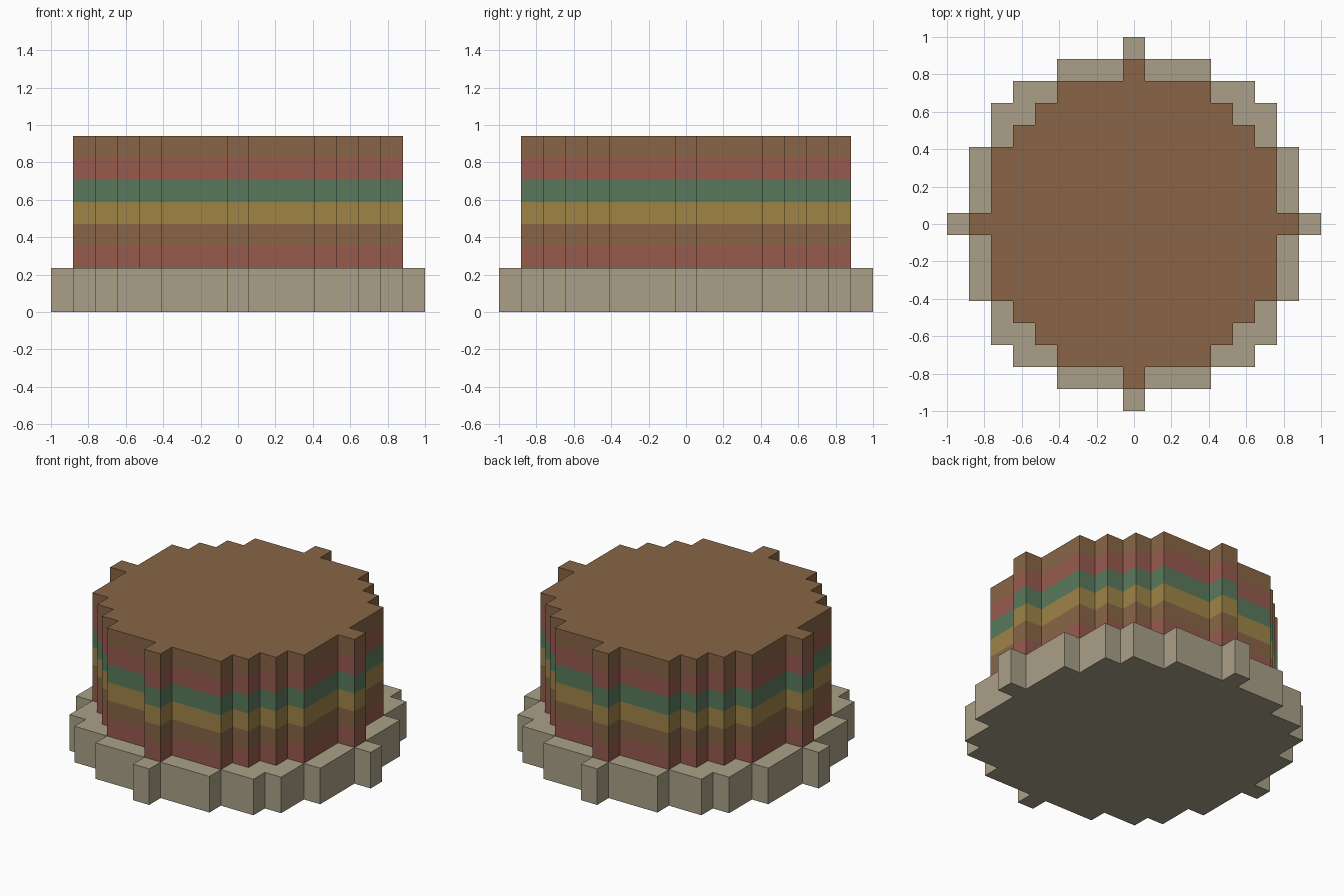
import bpy
import math

if "Cube" in bpy.data.objects:
    bpy.data.objects.remove(bpy.data.objects["Cube"])

U = 2 / 17  # size of one block

STONE, RED, BROWN, YELLOW, GREEN = (
    ("stone", (168, 159, 135)), ("red", (150, 91, 79)), ("brown", (135, 101, 72)),
    ("yellow", (157, 131, 72)), ("green", (90, 121, 93)))


def material(name, rgb):
    mat = bpy.data.materials.get(name) or bpy.data.materials.new(name)
    mat.diffuse_color = [(c / 255) ** 2.2 for c in rgb] + [1]
    mat.use_nodes = True
    mat.node_tree.nodes["Principled BSDF"].inputs["Base Color"].default_value = mat.diffuse_color
    return mat


def disc_outline(radius):
    """Stepped outline of a disc made of square blocks, anticlockwise."""
    right = []
    for j in range(-radius, radius + 1):
        w = math.isqrt(radius * radius - j * j) + 0.5
        if right and right[-1][0] == w:
            right[-1] = (w, j + 0.5)          # extend the straight run
        else:
            right += [(w, j - 0.5), (w, j + 0.5)]
    return right + [(-x, y) for x, y in reversed(right)]


def stepped_disc(name, radius, z, bands):
    """Stack of bands, each (height in blocks, colour), with capped ends."""
    outline = disc_outline(radius)
    n = len(outline)
    levels = [z]
    for height, _ in bands:
        levels.append(levels[-1] + height)
    verts = [(x * U, y * U, h * U) for h in levels for x, y in outline]
    faces, slots = [], []
    for k in range(len(bands)):
        for i in range(n):
            a, b = k * n + i, k * n + (i + 1) % n
            faces.append((a, b, b + n, a + n))
            slots.append(k)
    faces += [tuple(reversed(range(n))), tuple(range(len(verts) - n, len(verts)))]
    slots += [0, len(bands) - 1]

    mesh = bpy.data.meshes.new(name)
    mesh.from_pydata(verts, [], faces)
    for _, colour in bands:
        mesh.materials.append(material(*colour))
    for poly, slot in zip(mesh.polygons, slots):
        poly.material_index = slot
    mesh.update()
    obj = bpy.data.objects.new(name, mesh)
    bpy.context.collection.objects.link(obj)


# Wide stone base
stepped_disc("stone_base", 8, 0, [(2, STONE)])

# Striped drum standing on the base
stepped_disc("striped_drum", 7, 2,
             [(1, c) for c in (RED, BROWN, YELLOW, GREEN, RED, BROWN)])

• _About this task_: Line count for the string "bands": work it out from the records above and reply with the number alone.

• _Output for this task_: 6